The question of slavery and its memories returns in the culminating chapter and posits reasons why former slaves had to “disappear” into society after the abolition of slavery in 1844. The denial of creolization, along with the conflict between Tamil minority and Sinhalese majority, has played a key role in eclipsing the history of the enslaved on the island.

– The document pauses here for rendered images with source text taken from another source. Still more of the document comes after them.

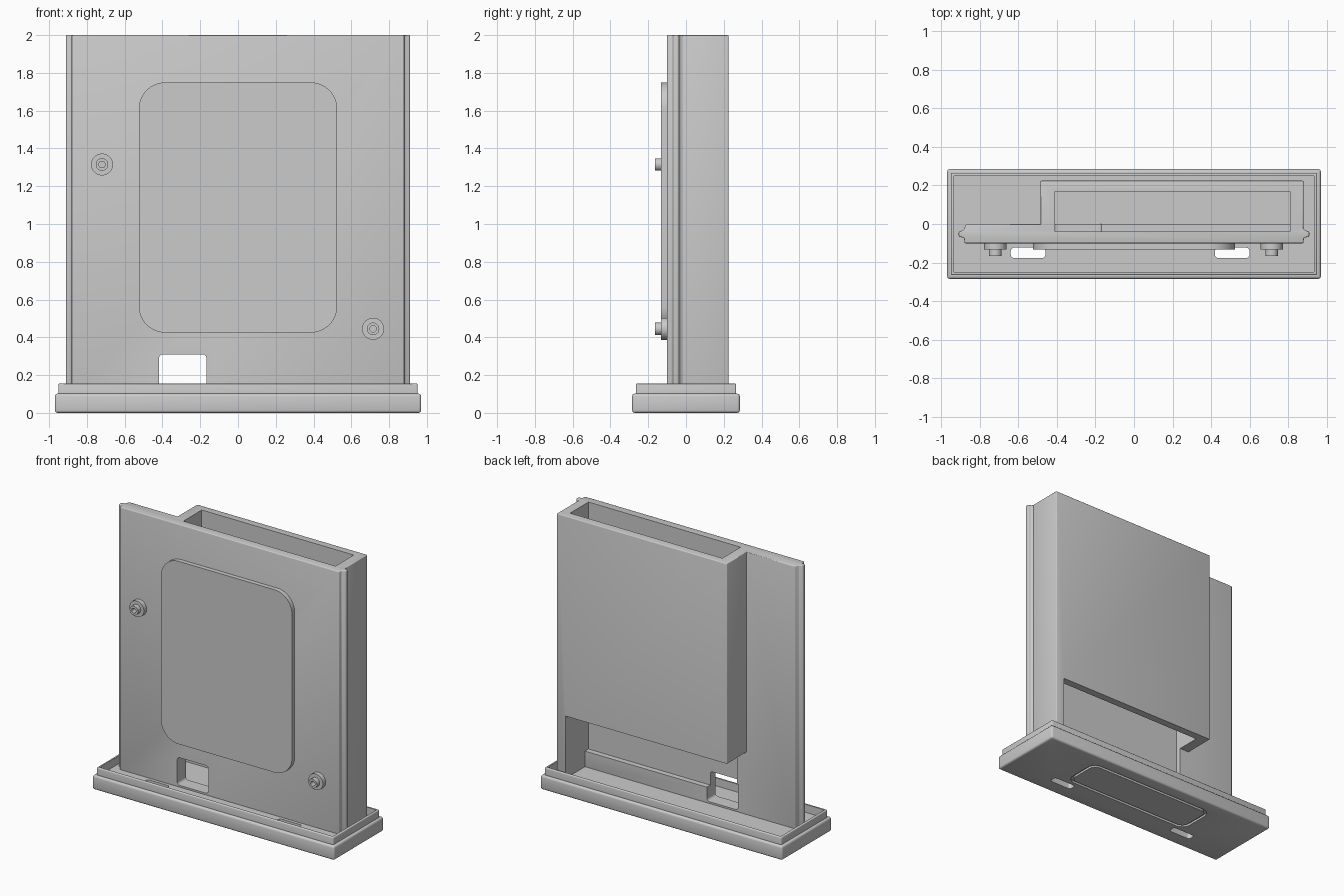
import bpy, bmesh, math
from mathutils import Vector

if "Cube" in bpy.data.objects:
    bpy.data.objects.remove(bpy.data.objects["Cube"])


def rounded(cx, cy, w, h, r, n=8):
    """Rounded rectangle outline; r = half the width gives a circle."""
    pts = []
    for k, (sx, sy) in enumerate([(1, 1), (-1, 1), (-1, -1), (1, -1)]):
        for i in range(n + 1):
            a = math.pi / 2 * (k + i / n)
            pts.append((cx + sx * (w / 2 - r) + r * math.cos(a),
                        cy + sy * (h / 2 - r) + r * math.sin(a)))
    return pts


def rect(x0, x1, y0, y1):
    return [(x0, y0), (x1, y0), (x1, y1), (x0, y1)]


def prism(name, pts, lo, hi, axis="z", bevel=0, segments=3):
    """Extrude an outline along z (outline in x, y) or along y (outline in x, z)."""
    bm = bmesh.new()
    put = (lambda p, d: (p[0], p[1], d)) if axis == "z" else (lambda p, d: (p[0], d, p[1]))
    rings = [[bm.verts.new(put(p, d)) for p in pts] for d in (lo, hi)]
    bm.faces.new(rings[0])
    bm.faces.new(rings[1])
    n = len(pts)
    for i in range(n):
        j = (i + 1) % n
        bm.faces.new((rings[0][i], rings[0][j], rings[1][j], rings[1][i]))
    bmesh.ops.remove_doubles(bm, verts=bm.verts, dist=1e-5)
    bmesh.ops.recalc_face_normals(bm, faces=bm.faces)
    if bevel:
        edges = [e for e in bm.edges if e.calc_face_angle(0) > math.radians(30)]
        bmesh.ops.bevel(bm, geom=edges, offset=bevel, segments=segments,
                        profile=0.5, affect="EDGES", clamp_overlap=True)
    mesh = bpy.data.meshes.new(name)
    bm.to_mesh(mesh)
    bm.free()
    ob = bpy.data.objects.new(name, mesh)
    bpy.context.collection.objects.link(ob)
    return ob


def combine(target, other, operation="DIFFERENCE"):
    """Apply a boolean and remove the helper object."""
    mod = target.modifiers.new("bool", "BOOLEAN")
    mod.object, mod.operation, mod.solver = other, operation, "EXACT"
    bpy.context.view_layer.objects.active = target
    bpy.ops.object.modifier_apply(modifier=mod.name)
    bpy.data.objects.remove(other)


# Base tray with a thin raised lip
base = prism("base_tray", rect(-0.97, 0.97, -0.285, 0.285), 0, 0.102, bevel=0.014)
combine(base, prism("lip", rect(-0.95, 0.95, -0.265, 0.265), 0.05, 0.155, bevel=0.006), "UNION")
combine(base, prism("tray_cut", rect(-0.935, 0.935, -0.25, 0.25), 0.097, 0.3))

# Two drain slots and a recessed border on the underside
for x in (-0.55, 0.51):
    combine(base, prism("slot_cut", rounded(x, -0.15, 0.18, 0.055, 0.02), -0.1, 0.2))
groove = prism("groove_cut", rounded(0, 0.05, 1.04, 0.29, 0.07), -0.1, 0.015)
combine(groove, prism("groove_core", rounded(0, 0.05, 1.0, 0.25, 0.05), -0.2, 0.1))
combine(base, groove)

# Upright panel with a narrow sliding tongue on both sides
side = [(0.872, 0.0), (0.885, -0.032), (0.91, -0.04), (0.91, -0.065),
        (0.882, -0.072), (0.88, -0.1)]
panel = prism("upright_panel", side + [(-x, y) for x, y in reversed(side)],
              0.085, 2.0, bevel=0.006)

# Rear pocket, open along the bottom of its back wall
pocket = prism("rear_pocket", rect(-0.485, 0.88, -0.02, 0.225), 0.085, 2.0, bevel=0.006)
combine(pocket, prism("opening_cut", rect(-0.7, 0.81, -0.1, 0.4), 0.0, 0.55))
combine(panel, pocket, "UNION")
combine(panel, prism("cavity_cut", rect(-0.41, 0.81, -0.04, 0.17), 0.21, 2.2))

# Cable window through the panel, flared at both mouths
combine(panel, prism("window_cut", rounded(-0.2925, 0.21, 0.25, 0.2, 0.02), -0.3, 0.1, "y"))

# Raised rounded plate on the front
prism("front_plate", rounded(0, 1.0875, 1.05, 1.325, 0.14, 12), -0.132, -0.09, "y")

# Mounting pegs: flange, stem and central hole
for name, x, z in (("left_peg", -0.72, 1.315), ("right_peg", 0.715, 0.445)):
    peg = prism(name, rounded(x, z, 0.116, 0.116, 0.058), -0.132, -0.09, "y")
    combine(peg, prism("stem", rounded(x, z, 0.066, 0.066, 0.033), -0.165, -0.1, "y"), "UNION")
    combine(peg, prism("hole_cut", rounded(x, z, 0.034, 0.034, 0.017), -0.3, -0.11, "y"))

# Smooth the rounded edges, keep the corners sharp
for ob in bpy.context.scene.objects:
    ob.select_set(True)
bpy.context.view_layer.objects.active = base
bpy.ops.object.shade_smooth_by_angle(angle=math.radians(32))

Wickramasinghe mostly achieves what she sets out to do: to recover the history of the enslaved in Sri Lanka where none exists, from a hostile archive, through piecing together individual life histories to go beyond slaves as mere numbers in maritime trade. However, one cannot help but observe that this method also lends a complicated narrative to the book, which might not always be the easiest one to follow. There is rarely a chronological or systematic development of the various themes and questions through successive colonial regimes. Many of these themes, such as abolition, unfold over several chapters in different regions. Readers might similarly find it difficult to delineate the arguments by regions of the island. However, despite this, this ambitious book is a vital contribution that speaks to scholarship both on the Indian Ocean and global slavery.
 Gwyn Campbell, Introduction. Slavery and other forms of Unfree Labour in Indian Ocean Worlds, in: Gwyn Campbell (ed.), The Structure of Slavery in Indian Ocean, Africa and Asia, London 2005, pp. vii–xxxi.
 Sent to the colonial office in Downing Street, annually in manuscript from each colony since 1828, these blue books contained a variety of commercial, financial, ecclesiastical, and general information for the government. Three blank books, with ruled columns and printed headlines were sent to each colony every year to be filled in by returns from the different departments, under the authority of the colonial secretary in each settlement.
 Campbell, Introduction.